What is required:
If an entry holds a picture, leave that picture out and reproduce everything else exactly.

──────── Supplied material ────────

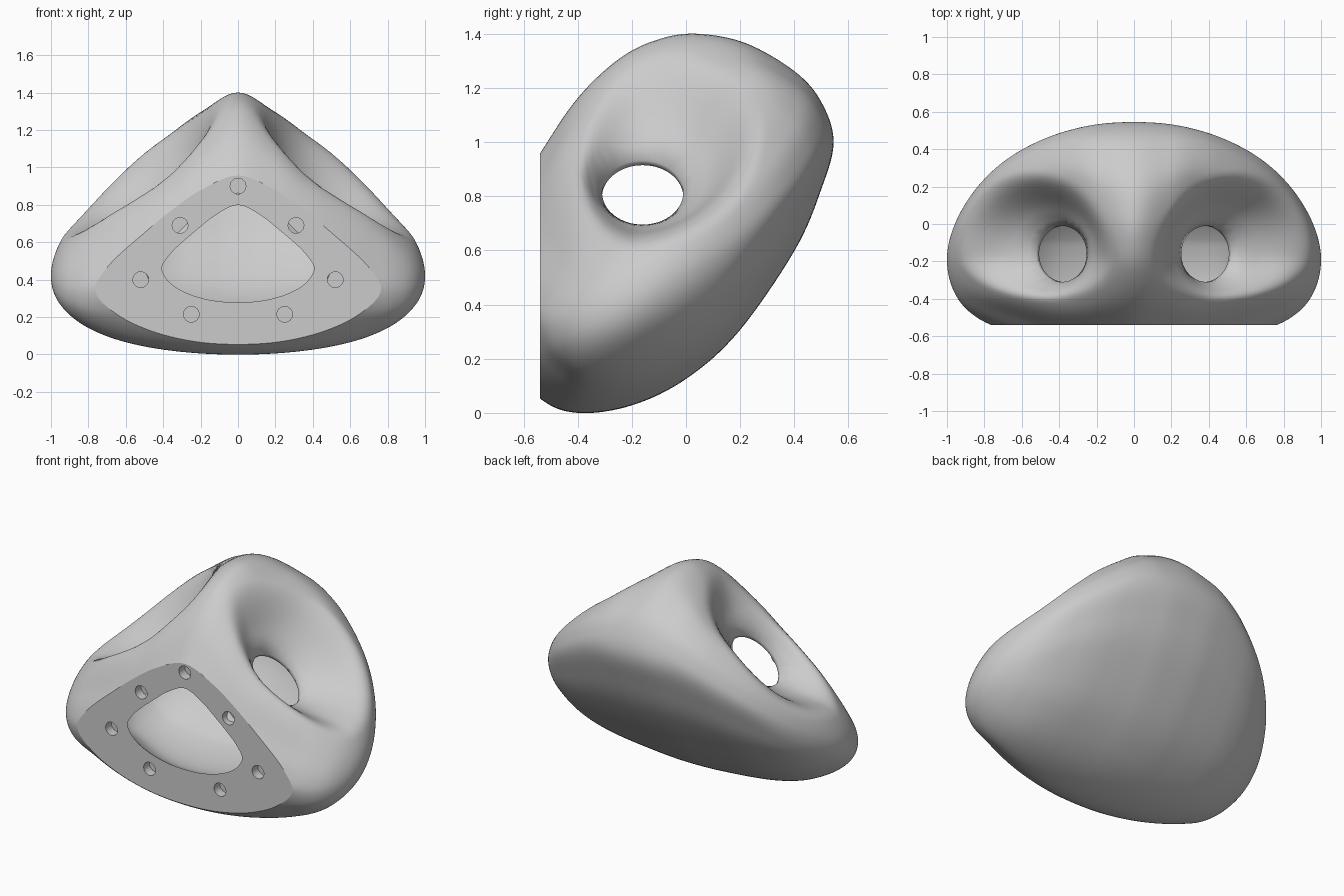
import bpy
import bmesh
import math

cube = bpy.data.objects.get("Cube")
if cube:
    bpy.data.objects.remove(cube, do_unlink=True)

RINGS, STEPS = 120, 8           # sections across the width, points per profile span
FRONT = -0.54                   # plane of the flat mounting face

# Outlines from the middle to the tip and back, at equal angles
HEIGHTS = [1.4, 1.31, 1.165, 1.035, .905, .775, .65, .53, .42,
           .32, .235, .16, .1, .055, .024, .006, 0]
DEPTHS = [.545, .533, .49, .42, .325, .205, .07, -.065, -.19,
          -.315, -.425, -.505, -.565, -.63, -.69, -.735, -.75]

# Unit side profiles (depth, height): middle ridge, flanks and tilted oval tips
MIDDLE = [(0, .32), (.04, .5), (.16, .68), (.27, .83), (.39, .935), (.5, .985), (.61, 1),
          (.75, .975), (.89, .9), (.965, .82), (1, .715), (.965, .59), (.89, .43),
          (.73, .215), (.58, .09), (.425, .02), (.27, 0), (.16, .04), (.05, .16)]
FLANK = [(0, .32), (.03, .45), (.1, .585), (.2, .76), (.35, .86), (.54, .92), (.69, .965),
         (.83, 1), (.935, .955), (.985, .885), (1, .8), (.965, .67), (.89, .49),
         (.73, .25), (.58, .11), (.425, .025), (.27, 0), (.16, .04), (.05, .16)]
TURNS = [math.pi * (i / 10 if i < 10 else 1 + (i - 10) / 9) for i in range(len(FLANK))]
TIP = [(.5 - .5 * math.cos(t), .5 - .5 * math.cos(t + math.pi / 3)) for t in TURNS]


def smoothstep(t):
    t = max(0, min(1, t))
    return t * t * (3 - 2 * t)


def blend(first, second, w):
    return [[m + (f - m) * w for m, f in zip(a, b)] for a, b in zip(first, second)]


def catmull(p, q, r, s, t):
    return q + .5 * t * (r - p + t * (2 * p - 5 * q + 4 * r - s + t * (3 * (q - r) + s - p)))


def outline(values, u):
    """Smooth value on an outline that mirrors at both ends."""
    last = len(values) - 1
    i = min(int(u), last - 1)
    keys = [values[last - abs(last - abs(j))] for j in range(i - 1, i + 3)]
    return catmull(*keys, u - i)


def section(angle):
    """Closed loop of points for one slice across the width."""
    x, u = math.sin(angle), abs(angle) / (math.pi / 2) * 8
    y0, y1 = outline(DEPTHS, 16 - u), outline(DEPTHS, u)
    z0, z1 = outline(HEIGHTS, 16 - u), outline(HEIGHTS, u)
    loop = blend(MIDDLE, FLANK, smoothstep(abs(x) / .45))
    loop = blend(loop, TIP, smoothstep((abs(x) - .65) / .35))
    count = len(loop)
    points = []
    for i in range(count):
        near = [loop[(i + j) % count] for j in (-1, 0, 1, 2)]
        for step in range(STEPS):
            yn, zn = (catmull(*[n[c] for n in near], step / STEPS) for c in (0, 1))
            points.append((x, y0 + yn * (y1 - y0), z0 + zn * (z1 - z0)))
    return points


# Frame of the side hole: along the slope, along y, and out of the hole
TILT = math.radians(41.3)
CO, SI = math.cos(TILT), math.sin(TILT)


def to_hole(p):
    x, z = abs(p[0]) - .38, p[2] - .805
    a, b, k = x * CO - z * SI, p[1] + .16, x * SI + z * CO
    return a, b, k, math.hypot(a / .18, b / .15)


def from_hole(a, b, k, side):
    return (math.copysign(.38 + a * CO + k * SI, side), b - .16, .805 - a * SI + k * CO)


def funnel(p, s):
    """Sink a point into the dimple; None when it falls inside the hole."""
    a, b, k, rho = to_hole(p)
    d = math.hypot(a / .57, b / (.45 if b > 0 else .25))
    if k < -.2 or d >= 1:
        return p
    if rho < 1:
        return None
    f = smoothstep((rho - 1) / (rho / d - 1))
    base = s * .055
    lip = (base - s * .012) * max(0, 1 - (rho - 1) / .55) ** 2
    return from_hole(a, b, base + (k - base) * f - lip, p[0])


def hollow(p):
    """Outer point to cavity point."""
    x, y, z = p
    return (x * .6, -.1 + (y + .1) * (.66 if y > -.1 else .92), .62 + (z - .62) * .64)


def add_skin(bm, s):
    """Outer skin (s = 1) or cavity skin (s = -1) with both side holes open."""
    rows = []
    for j in range(RINGS + 1):
        ring = section(math.pi * (j / RINGS - .5))
        if j in (0, RINGS):
            ring = ring[:1]
        row = []
        for p in ring:
            q = funnel(p if s > 0 else hollow(p), s)
            row.append(bm.verts.new(q) if q else None)
        rows.append(row)
    n = len(rows[1])
    for lower, upper in zip(rows, rows[1:]):
        for i in range(n):
            corners = [lower[i % len(lower)], lower[(i + 1) % len(lower)],
                       upper[(i + 1) % len(upper)], upper[i % len(upper)]]
            if None not in corners:
                bm.faces.new(list(dict.fromkeys(corners)))


bm = bmesh.new()
add_skin(bm, 1)
add_skin(bm, -1)
loose = [v for v in bm.verts if not v.link_faces]
bmesh.ops.delete(bm, geom=loose, context='VERTS')

# Even out the hole rims and join outer skin to cavity
rim = [e for e in bm.edges if e.is_boundary]
for v in {v for e in rim for v in e.verts}:
    a, b, k, rho = to_hole(v.co)
    v.co = from_hole(a / rho, b / rho, math.copysign(.012, k), v.co.x)
for side in (1, -1):
    bmesh.ops.bridge_loops(bm, edges=[e for e in rim if e.verts[0].co.x * side > 0])

# Slice the front flat
cut = bmesh.ops.bisect_plane(bm, geom=bm.verts[:] + bm.edges[:] + bm.faces[:], dist=1e-5,
                             plane_co=(0, FRONT, 0), plane_no=(0, -1, 0), clear_outer=True)
border = [g for g in cut['geom_cut'] if isinstance(g, bmesh.types.BMEdge)]

# Bolt holes
BOLTS = [(0, .9)] + [(s * x, z) for s in (1, -1) for x, z in ((.31, .69), (.52, .4), (.25, .215))]
SIDES = 24
flat = set()
for bx, bz in BOLTS:
    circle = [(bx + .042 * math.cos(math.tau * i / SIDES), bz + .042 * math.sin(math.tau * i / SIDES))
              for i in range(SIDES)]
    mouth, end = ([bm.verts.new((x, y, z)) for x, z in circle] for y in (FRONT, FRONT + .06))
    for i in range(SIDES):
        j = (i + 1) % SIDES
        bm.faces.new((mouth[i], mouth[j], end[j], end[i]))
        border.append(bm.edges.get((mouth[i], mouth[j])))
    flat.add(bm.faces.new(end))

# Mounting face around the opening and bolt holes
fill = bmesh.ops.triangle_fill(bm, edges=border, use_beauty=True, normal=(0, -1, 0))
flat.update(g for g in fill['geom'] if isinstance(g, bmesh.types.BMFace))
bmesh.ops.recalc_face_normals(bm, faces=bm.faces[:])

# Smooth body with crisp edges on the flat face and bolt holes
for f in bm.faces:
    f.smooth = f not in flat
for e in bm.edges:
    e.smooth = not any(f in flat for f in e.link_faces)

mesh = bpy.data.meshes.new("hollow_body")
bm.to_mesh(mesh)
bm.free()
body = bpy.data.objects.new("hollow_body", mesh)
bpy.context.collection.objects.link(body)

grey = bpy.data.materials.new("light_grey")
grey.use_nodes = True
colour = (.6, .6, .6, 1)
grey.diffuse_color = colour
grey.node_tree.nodes["Principled BSDF"].inputs["Base Color"].default_value = colour
mesh.materials.append(grey)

────────

Written solution:
import bpy
import bmesh
import math

cube = bpy.data.objects.get("Cube")
if cube:
    bpy.data.objects.remove(cube, do_unlink=True)

RINGS, STEPS = 120, 8           # sections across the width, points per profile span
FRONT = -0.54                   # plane of the flat mounting face

# Outlines from the middle to the tip and back, at equal angles
HEIGHTS = [1.4, 1.31, 1.165, 1.035, .905, .775, .65, .53, .42,
           .32, .235, .16, .1, .055, .024, .006, 0]
DEPTHS = [.545, .533, .49, .42, .325, .205, .07, -.065, -.19,
          -.315, -.425, -.505, -.565, -.63, -.69, -.735, -.75]

# Unit side profiles (depth, height): middle ridge, flanks and tilted oval tips
MIDDLE = [(0, .32), (.04, .5), (.16, .68), (.27, .83), (.39, .935), (.5, .985), (.61, 1),
          (.75, .975), (.89, .9), (.965, .82), (1, .715), (.965, .59), (.89, .43),
          (.73, .215), (.58, .09), (.425, .02), (.27, 0), (.16, .04), (.05, .16)]
FLANK = [(0, .32), (.03, .45), (.1, .585), (.2, .76), (.35, .86), (.54, .92), (.69, .965),
         (.83, 1), (.935, .955), (.985, .885), (1, .8), (.965, .67), (.89, .49),
         (.73, .25), (.58, .11), (.425, .025), (.27, 0), (.16, .04), (.05, .16)]
TURNS = [math.pi * (i / 10 if i < 10 else 1 + (i - 10) / 9) for i in range(len(FLANK))]
TIP = [(.5 - .5 * math.cos(t), .5 - .5 * math.cos(t + math.pi / 3)) for t in TURNS]


def smoothstep(t):
    t = max(0, min(1, t))
    return t * t * (3 - 2 * t)


def blend(first, second, w):
    return [[m + (f - m) * w for m, f in zip(a, b)] for a, b in zip(first, second)]


def catmull(p, q, r, s, t):
    return q + .5 * t * (r - p + t * (2 * p - 5 * q + 4 * r - s + t * (3 * (q - r) + s - p)))


def outline(values, u):
    """Smooth value on an outline that mirrors at both ends."""
    last = len(values) - 1
    i = min(int(u), last - 1)
    keys = [values[last - abs(last - abs(j))] for j in range(i - 1, i + 3)]
    return catmull(*keys, u - i)


def section(angle):
    """Closed loop of points for one slice across the width."""
    x, u = math.sin(angle), abs(angle) / (math.pi / 2) * 8
    y0, y1 = outline(DEPTHS, 16 - u), outline(DEPTHS, u)
    z0, z1 = outline(HEIGHTS, 16 - u), outline(HEIGHTS, u)
    loop = blend(MIDDLE, FLANK, smoothstep(abs(x) / .45))
    loop = blend(loop, TIP, smoothstep((abs(x) - .65) / .35))
    count = len(loop)
    points = []
    for i in range(count):
        near = [loop[(i + j) % count] for j in (-1, 0, 1, 2)]
        for step in range(STEPS):
            yn, zn = (catmull(*[n[c] for n in near], step / STEPS) for c in (0, 1))
            points.append((x, y0 + yn * (y1 - y0), z0 + zn * (z1 - z0)))
    return points


# Frame of the side hole: along the slope, along y, and out of the hole
TILT = math.radians(41.3)
CO, SI = math.cos(TILT), math.sin(TILT)


def to_hole(p):
    x, z = abs(p[0]) - .38, p[2] - .805
    a, b, k = x * CO - z * SI, p[1] + .16, x * SI + z * CO
    return a, b, k, math.hypot(a / .18, b / .15)


def from_hole(a, b, k, side):
    return (math.copysign(.38 + a * CO + k * SI, side), b - .16, .805 - a * SI + k * CO)


def funnel(p, s):
    """Sink a point into the dimple; None when it falls inside the hole."""
    a, b, k, rho = to_hole(p)
    d = math.hypot(a / .57, b / (.45 if b > 0 else .25))
    if k < -.2 or d >= 1:
        return p
    if rho < 1:
        return None
    f = smoothstep((rho - 1) / (rho / d - 1))
    base = s * .055
    lip = (base - s * .012) * max(0, 1 - (rho - 1) / .55) ** 2
    return from_hole(a, b, base + (k - base) * f - lip, p[0])


def hollow(p):
    """Outer point to cavity point."""
    x, y, z = p
    return (x * .6, -.1 + (y + .1) * (.66 if y > -.1 else .92), .62 + (z - .62) * .64)


def add_skin(bm, s):
    """Outer skin (s = 1) or cavity skin (s = -1) with both side holes open."""
    rows = []
    for j in range(RINGS + 1):
        ring = section(math.pi * (j / RINGS - .5))
        if j in (0, RINGS):
            ring = ring[:1]
        row = []
        for p in ring:
            q = funnel(p if s > 0 else hollow(p), s)
            row.append(bm.verts.new(q) if q else None)
        rows.append(row)
    n = len(rows[1])
    for lower, upper in zip(rows, rows[1:]):
        for i in range(n):
            corners = [lower[i % len(lower)], lower[(i + 1) % len(lower)],
                       upper[(i + 1) % len(upper)], upper[i % len(upper)]]
            if None not in corners:
                bm.faces.new(list(dict.fromkeys(corners)))


bm = bmesh.new()
add_skin(bm, 1)
add_skin(bm, -1)
loose = [v for v in bm.verts if not v.link_faces]
bmesh.ops.delete(bm, geom=loose, context='VERTS')

# Even out the hole rims and join outer skin to cavity
rim = [e for e in bm.edges if e.is_boundary]
for v in {v for e in rim for v in e.verts}:
    a, b, k, rho = to_hole(v.co)
    v.co = from_hole(a / rho, b / rho, math.copysign(.012, k), v.co.x)
for side in (1, -1):
    bmesh.ops.bridge_loops(bm, edges=[e for e in rim if e.verts[0].co.x * side > 0])

# Slice the front flat
cut = bmesh.ops.bisect_plane(bm, geom=bm.verts[:] + bm.edges[:] + bm.faces[:], dist=1e-5,
                             plane_co=(0, FRONT, 0), plane_no=(0, -1, 0), clear_outer=True)
border = [g for g in cut['geom_cut'] if isinstance(g, bmesh.types.BMEdge)]

# Bolt holes
BOLTS = [(0, .9)] + [(s * x, z) for s in (1, -1) for x, z in ((.31, .69), (.52, .4), (.25, .215))]
SIDES = 24
flat = set()
for bx, bz in BOLTS:
    circle = [(bx + .042 * math.cos(math.tau * i / SIDES), bz + .042 * math.sin(math.tau * i / SIDES))
              for i in range(SIDES)]
    mouth, end = ([bm.verts.new((x, y, z)) for x, z in circle] for y in (FRONT, FRONT + .06))
    for i in range(SIDES):
        j = (i + 1) % SIDES
        bm.faces.new((mouth[i], mouth[j], end[j], end[i]))
        border.append(bm.edges.get((mouth[i], mouth[j])))
    flat.add(bm.faces.new(end))

# Mounting face around the opening and bolt holes
fill = bmesh.ops.triangle_fill(bm, edges=border, use_beauty=True, normal=(0, -1, 0))
flat.update(g for g in fill['geom'] if isinstance(g, bmesh.types.BMFace))
bmesh.ops.recalc_face_normals(bm, faces=bm.faces[:])

# Smooth body with crisp edges on the flat face and bolt holes
for f in bm.faces:
    f.smooth = f not in flat
for e in bm.edges:
    e.smooth = not any(f in flat for f in e.link_faces)

mesh = bpy.data.meshes.new("hollow_body")
bm.to_mesh(mesh)
bm.free()
body = bpy.data.objects.new("hollow_body", mesh)
bpy.context.collection.objects.link(body)

grey = bpy.data.materials.new("light_grey")
grey.use_nodes = True
colour = (.6, .6, .6, 1)
grey.diffuse_color = colour
grey.node_tree.nodes["Principled BSDF"].inputs["Base Color"].default_value = colour
mesh.materials.append(grey)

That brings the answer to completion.